**Work item**
Search the records for "data" and copy each line that holds it.

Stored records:

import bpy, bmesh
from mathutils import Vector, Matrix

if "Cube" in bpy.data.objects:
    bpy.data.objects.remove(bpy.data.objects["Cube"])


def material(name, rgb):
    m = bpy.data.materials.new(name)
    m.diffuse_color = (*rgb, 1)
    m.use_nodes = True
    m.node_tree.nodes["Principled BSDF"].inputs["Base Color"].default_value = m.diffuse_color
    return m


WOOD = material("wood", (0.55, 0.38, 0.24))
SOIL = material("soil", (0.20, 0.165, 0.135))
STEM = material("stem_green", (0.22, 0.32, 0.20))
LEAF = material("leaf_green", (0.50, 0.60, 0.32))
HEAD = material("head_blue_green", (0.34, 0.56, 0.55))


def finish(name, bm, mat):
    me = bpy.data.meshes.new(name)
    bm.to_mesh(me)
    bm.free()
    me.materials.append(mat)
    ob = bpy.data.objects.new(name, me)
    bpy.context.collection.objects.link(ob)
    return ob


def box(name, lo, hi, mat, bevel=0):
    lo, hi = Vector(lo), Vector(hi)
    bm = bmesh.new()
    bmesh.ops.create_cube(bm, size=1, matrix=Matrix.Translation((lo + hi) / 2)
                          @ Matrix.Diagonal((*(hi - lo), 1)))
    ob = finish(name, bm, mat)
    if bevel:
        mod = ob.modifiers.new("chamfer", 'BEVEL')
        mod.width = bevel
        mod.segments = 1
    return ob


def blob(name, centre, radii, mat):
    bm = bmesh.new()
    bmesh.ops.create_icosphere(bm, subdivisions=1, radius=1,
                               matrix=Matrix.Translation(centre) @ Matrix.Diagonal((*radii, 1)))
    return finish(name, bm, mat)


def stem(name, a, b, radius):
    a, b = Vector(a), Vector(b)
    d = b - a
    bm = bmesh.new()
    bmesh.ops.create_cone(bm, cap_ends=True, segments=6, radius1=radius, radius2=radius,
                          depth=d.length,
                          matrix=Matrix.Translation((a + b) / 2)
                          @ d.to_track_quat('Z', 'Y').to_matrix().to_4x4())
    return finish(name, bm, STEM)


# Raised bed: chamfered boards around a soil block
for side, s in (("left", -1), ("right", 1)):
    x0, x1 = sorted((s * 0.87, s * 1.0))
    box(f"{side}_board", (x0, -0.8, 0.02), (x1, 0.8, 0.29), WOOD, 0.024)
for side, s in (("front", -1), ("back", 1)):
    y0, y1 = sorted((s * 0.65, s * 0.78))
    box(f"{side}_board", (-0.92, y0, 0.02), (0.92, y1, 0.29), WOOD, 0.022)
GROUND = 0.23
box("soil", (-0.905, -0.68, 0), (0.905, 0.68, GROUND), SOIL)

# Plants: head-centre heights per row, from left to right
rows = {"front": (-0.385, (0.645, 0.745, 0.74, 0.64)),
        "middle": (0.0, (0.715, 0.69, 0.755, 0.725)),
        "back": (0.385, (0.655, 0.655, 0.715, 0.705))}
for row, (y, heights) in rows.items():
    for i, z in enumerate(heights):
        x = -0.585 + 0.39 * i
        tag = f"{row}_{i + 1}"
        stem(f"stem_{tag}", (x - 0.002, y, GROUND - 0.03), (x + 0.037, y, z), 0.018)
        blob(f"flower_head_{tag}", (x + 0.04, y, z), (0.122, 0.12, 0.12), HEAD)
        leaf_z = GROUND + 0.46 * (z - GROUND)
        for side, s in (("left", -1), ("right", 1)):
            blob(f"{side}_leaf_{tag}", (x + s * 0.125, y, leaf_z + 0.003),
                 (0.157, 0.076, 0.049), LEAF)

==

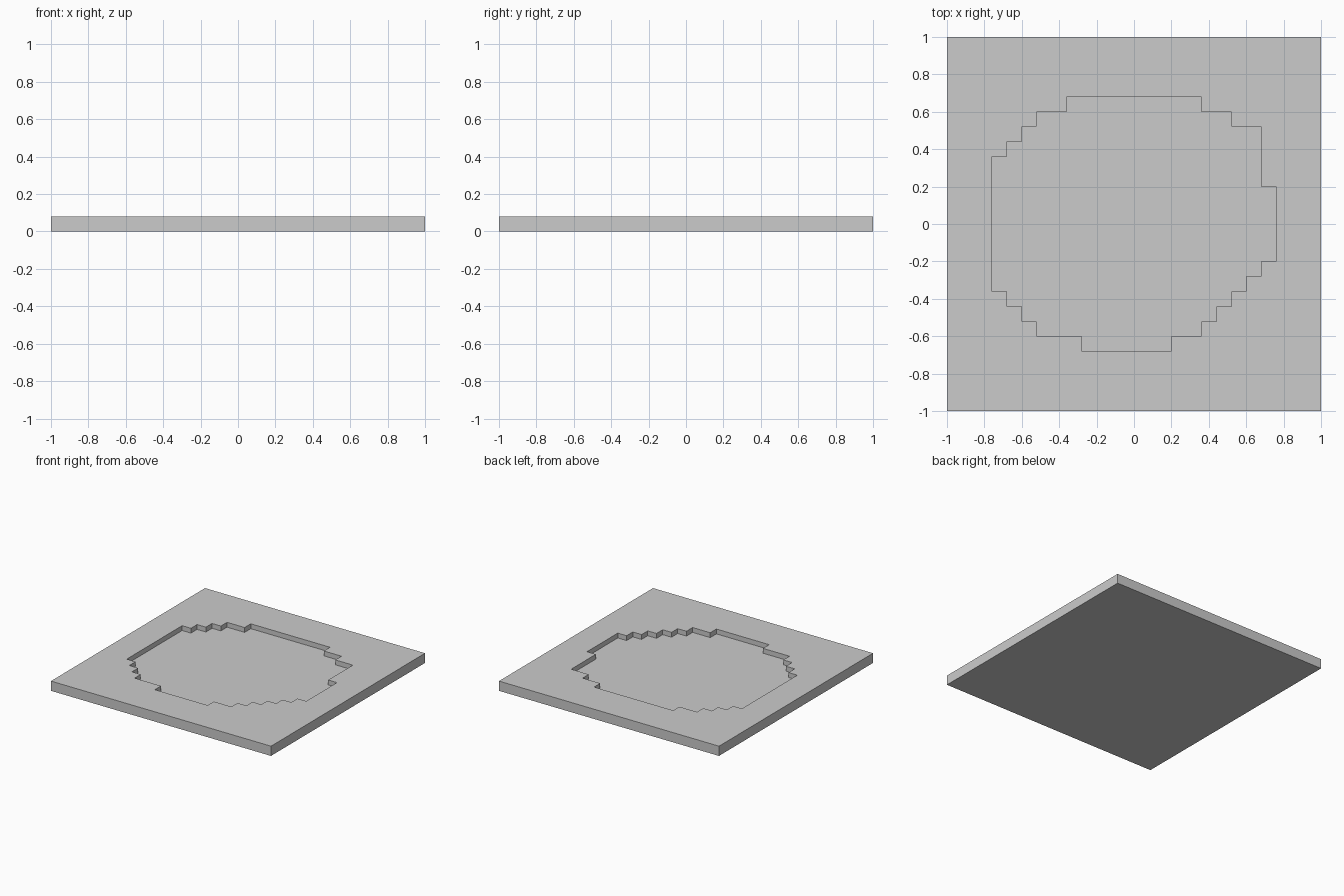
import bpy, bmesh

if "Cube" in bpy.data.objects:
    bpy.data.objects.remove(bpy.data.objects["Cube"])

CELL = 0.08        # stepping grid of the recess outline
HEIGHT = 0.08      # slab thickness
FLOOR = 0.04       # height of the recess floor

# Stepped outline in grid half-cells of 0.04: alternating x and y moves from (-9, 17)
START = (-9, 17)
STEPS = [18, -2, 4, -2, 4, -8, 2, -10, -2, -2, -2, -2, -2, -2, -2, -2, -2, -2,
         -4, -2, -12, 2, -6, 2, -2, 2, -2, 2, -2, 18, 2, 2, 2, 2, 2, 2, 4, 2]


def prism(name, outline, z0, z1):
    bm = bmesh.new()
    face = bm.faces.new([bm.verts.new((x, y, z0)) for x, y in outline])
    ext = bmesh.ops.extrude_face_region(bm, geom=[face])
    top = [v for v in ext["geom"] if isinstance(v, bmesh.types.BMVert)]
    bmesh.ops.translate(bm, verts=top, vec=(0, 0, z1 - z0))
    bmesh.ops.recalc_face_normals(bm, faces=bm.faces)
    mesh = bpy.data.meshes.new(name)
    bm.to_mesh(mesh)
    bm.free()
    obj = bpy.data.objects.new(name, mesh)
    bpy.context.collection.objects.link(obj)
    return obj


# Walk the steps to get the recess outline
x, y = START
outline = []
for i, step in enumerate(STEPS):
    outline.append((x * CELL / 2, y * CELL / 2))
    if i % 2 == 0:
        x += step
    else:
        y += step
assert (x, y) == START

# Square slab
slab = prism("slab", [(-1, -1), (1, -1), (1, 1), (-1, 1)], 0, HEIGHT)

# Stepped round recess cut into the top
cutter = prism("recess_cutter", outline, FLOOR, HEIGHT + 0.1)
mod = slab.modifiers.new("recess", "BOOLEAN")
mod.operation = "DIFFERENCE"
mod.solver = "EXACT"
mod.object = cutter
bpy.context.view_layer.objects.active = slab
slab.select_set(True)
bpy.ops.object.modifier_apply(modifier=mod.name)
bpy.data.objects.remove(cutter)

**Task response**
if "Cube" in bpy.data.objects:
    bpy.data.objects.remove(bpy.data.objects["Cube"])
    m = bpy.data.materials.new(name)
    me = bpy.data.meshes.new(name)
    ob = bpy.data.objects.new(name, me)
if "Cube" in bpy.data.objects:
    bpy.data.objects.remove(bpy.data.objects["Cube"])
    mesh = bpy.data.meshes.new(name)
    obj = bpy.data.objects.new(name, mesh)
bpy.data.objects.remove(cutter)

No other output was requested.